Aside from withdrawing altogether from your retirement savings account, some plan sponsors offer the option of taking a loan on your 401(k) or IRA. In the past, there have been limits on how much you can withdraw. According to the IRS, the maximum amount was previously “(1) the greater of $10,000 or 50% of your vested account balance, or (2) $50,000, whichever is less.”2 

In light of recent events, the CARES Act has adjusted this loan limit to a maximum amount of 100 percent of your vested account balance, or $100,000, whichever is less.1 This option will be available for individuals for 180 days after the CARES Act is enacted. Additionally, anyone owing a 401(k) loan repayment before December 31, 2020, can delay their repayment for up to one year.1

While the amount one can withdraw in a loan has doubled, it’s important to remember the IRS has not changed its rules on loan repayment. According to the IRS, “Repayment of the loan must occur within 5 years, and payments must be made in substantially equal payments that include principal and interest and that are paid at least quarterly.”2 That means that if you choose to take this option, you need to be prepared to pay the full amount back in substantial installments each year.

Considerations About Withdrawing From Your Retirement Savings

As is true for any other circumstance, the decision to withdraw from your retirement savings account early should never be taken lightly. 

With account values depressed due to recent market volatility, now is likely an inopportune time to take a withdrawal. In addition, it's important to consider the long-term impact of removing these funds from your plan, including future compound interest, especially if you're unable to pay it back.

As you address the need for money now, remember to consider your need for money in the future. If you're experiencing economic stress due to the coronavirus outbreak, then consider these steps first.

Step One: Use your emergency fund. This is the type of thing you've been preparing for.

 

Step Two: Consider temporarily reducing or suspending contributions to your retirement plan. Perhaps the extra take-home pay will be enough to bridge the gap.

 

Step Three: Consider whether other assistance offered through the CARES Act, such as individual/family stimulus checks, Emergency Disaster Relief Loan, or Paycheck Protection Plan will provide adequate emergency liquidity for you.

 

Step Four: Are there any other inexpensive sources of funds such as a Home Equity Line of Credit (HELOC)?

 

Step Five: If taking emergency cash from your retirement plan is the last option, then try to withdraw only what you estimate you'll need immediately. 

 

Before making a big financial decision like this, it’s important to work together with your financial advisor and/or accountant.

It's also important to note that not all 401(k) plans allow for hardship withdrawals or loans. Plans without these provisions may choose to adopt them, but there is no requirement to do so.

We know these are tough times and we're here to help.

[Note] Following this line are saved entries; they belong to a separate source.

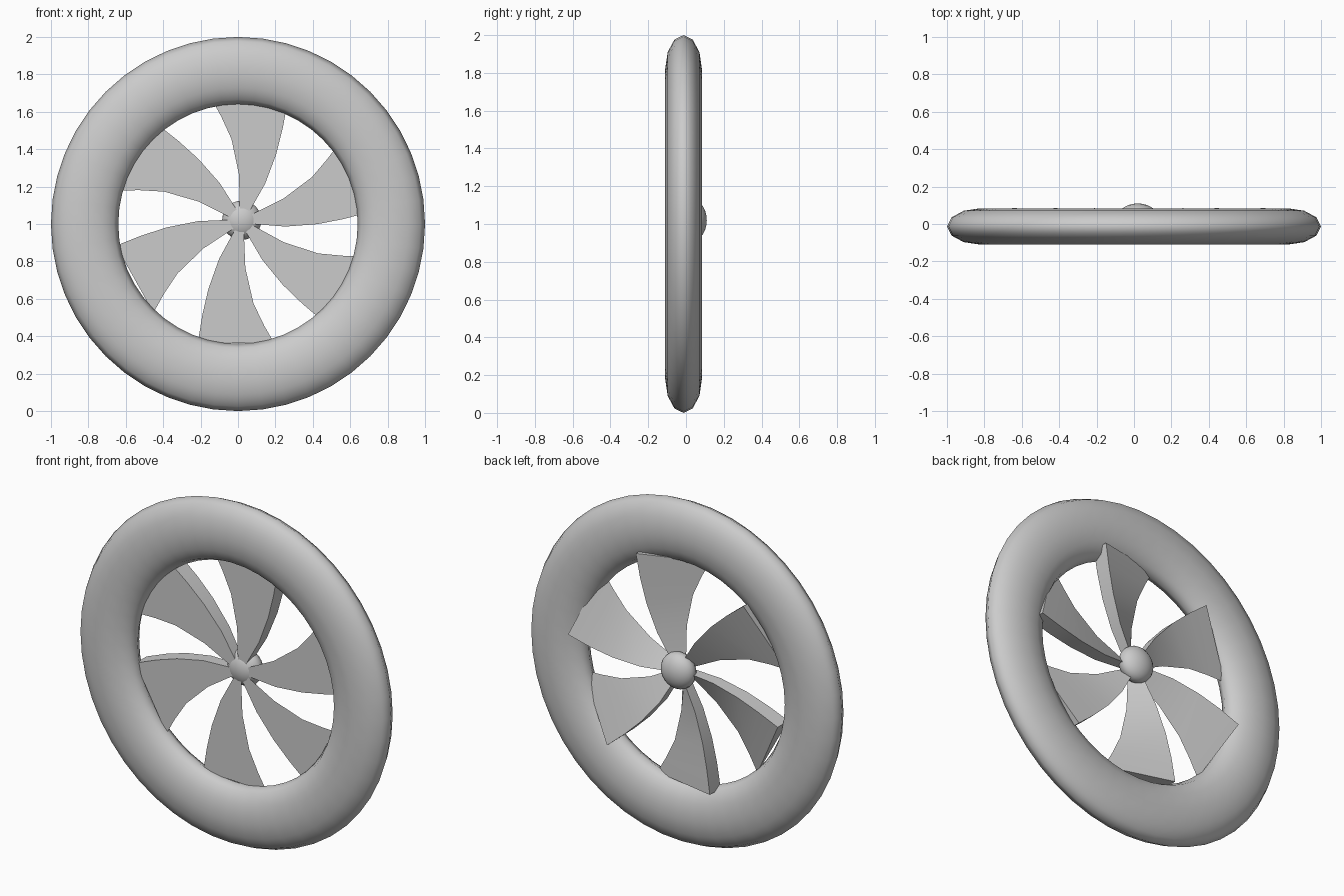
import bpy, bmesh, math
from mathutils import Matrix, Vector

if "Cube" in bpy.data.objects:
    bpy.data.objects.remove(bpy.data.objects["Cube"])

HUB = Vector((0.02, 0, 1.015))
FRONT_Y = -0.015


def smooth(obj, angle):
    bpy.ops.object.select_all(action='DESELECT')
    obj.select_set(True)
    bpy.context.view_layer.objects.active = obj
    bpy.ops.object.shade_smooth_by_angle(angle=math.radians(angle))


# Outer ring: torus flattened along y
bpy.ops.mesh.primitive_torus_add(major_segments=48, minor_segments=12,
                                 major_radius=0.82, minor_radius=0.18,
                                 location=(0, -0.013, 1),
                                 rotation=(math.pi / 2, 0, 0))
ring = bpy.context.object
ring.name = "outer_ring"
ring.scale = (1, 1, 0.54)
smooth(ring, 60)

# Hub: flattened ball, domed towards the back
bpy.ops.mesh.primitive_uv_sphere_add(segments=24, ring_count=12, radius=1,
                                     location=(HUB.x, 0.04, HUB.z + 0.005),
                                     rotation=(math.pi / 2, 0, 0))
hub = bpy.context.object
hub.name = "hub"
hub.scale = (0.105, 0.105, 0.07)
smooth(hub, 60)

# Blade edges in the (x, z) plane around the hub, and thickness along the thick edge
THICK_EDGE = [(.04, .05), (.125, .20), (.185, .36), (.22, .50), (.245, .64)]
THIN_EDGE = [(-.01, .05), (-.015, .25), (-.055, .44), (-.11, .56), (-.165, .66)]
DEPTH = [.06, .075, .088, .096, .10]


def make_blade(name, angle):
    # Wedge blade: flat front, back face sloping up to the thick edge
    bm = bmesh.new()
    rows = []
    for (tx, tz), (nx, nz), d in zip(THICK_EDGE, THIN_EDGE, DEPTH):
        rows.append([bm.verts.new(p) for p in
                     ((nx, FRONT_Y, nz), (tx, FRONT_Y, tz), (tx, FRONT_Y + d, tz))])
    for a, b in zip(rows, rows[1:]):
        for i in range(3):
            j = (i + 1) % 3
            bm.faces.new((a[i], a[j], b[j], b[i]))
    bm.faces.new(rows[0])
    bm.faces.new(rows[-1])
    bmesh.ops.recalc_face_normals(bm, faces=bm.faces)
    bm.transform(Matrix.Translation(HUB) @ Matrix.Rotation(math.radians(angle), 4, 'Y'))
    mesh = bpy.data.meshes.new(name)
    bm.to_mesh(mesh)
    bm.free()
    obj = bpy.data.objects.new(name, mesh)
    bpy.context.collection.objects.link(obj)
    smooth(obj, 30)


# Six blades, clockwise from the top
for n, angle in enumerate((0, 65, 120, 179, 238, 298)):
    make_blade(f"blade_{n + 1}", angle)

Please reach out if we can be of any assistance.

Brian

 

Further reading/sources:

  1. https://www.congress.gov/bill/116th-congress/house-bill/748/text#toc-H7E8FA907EAE04884809A56325BD425E5
  2. https://www.irs.gov/retirement-plans/retirement-plans-faqs-regarding-loans#1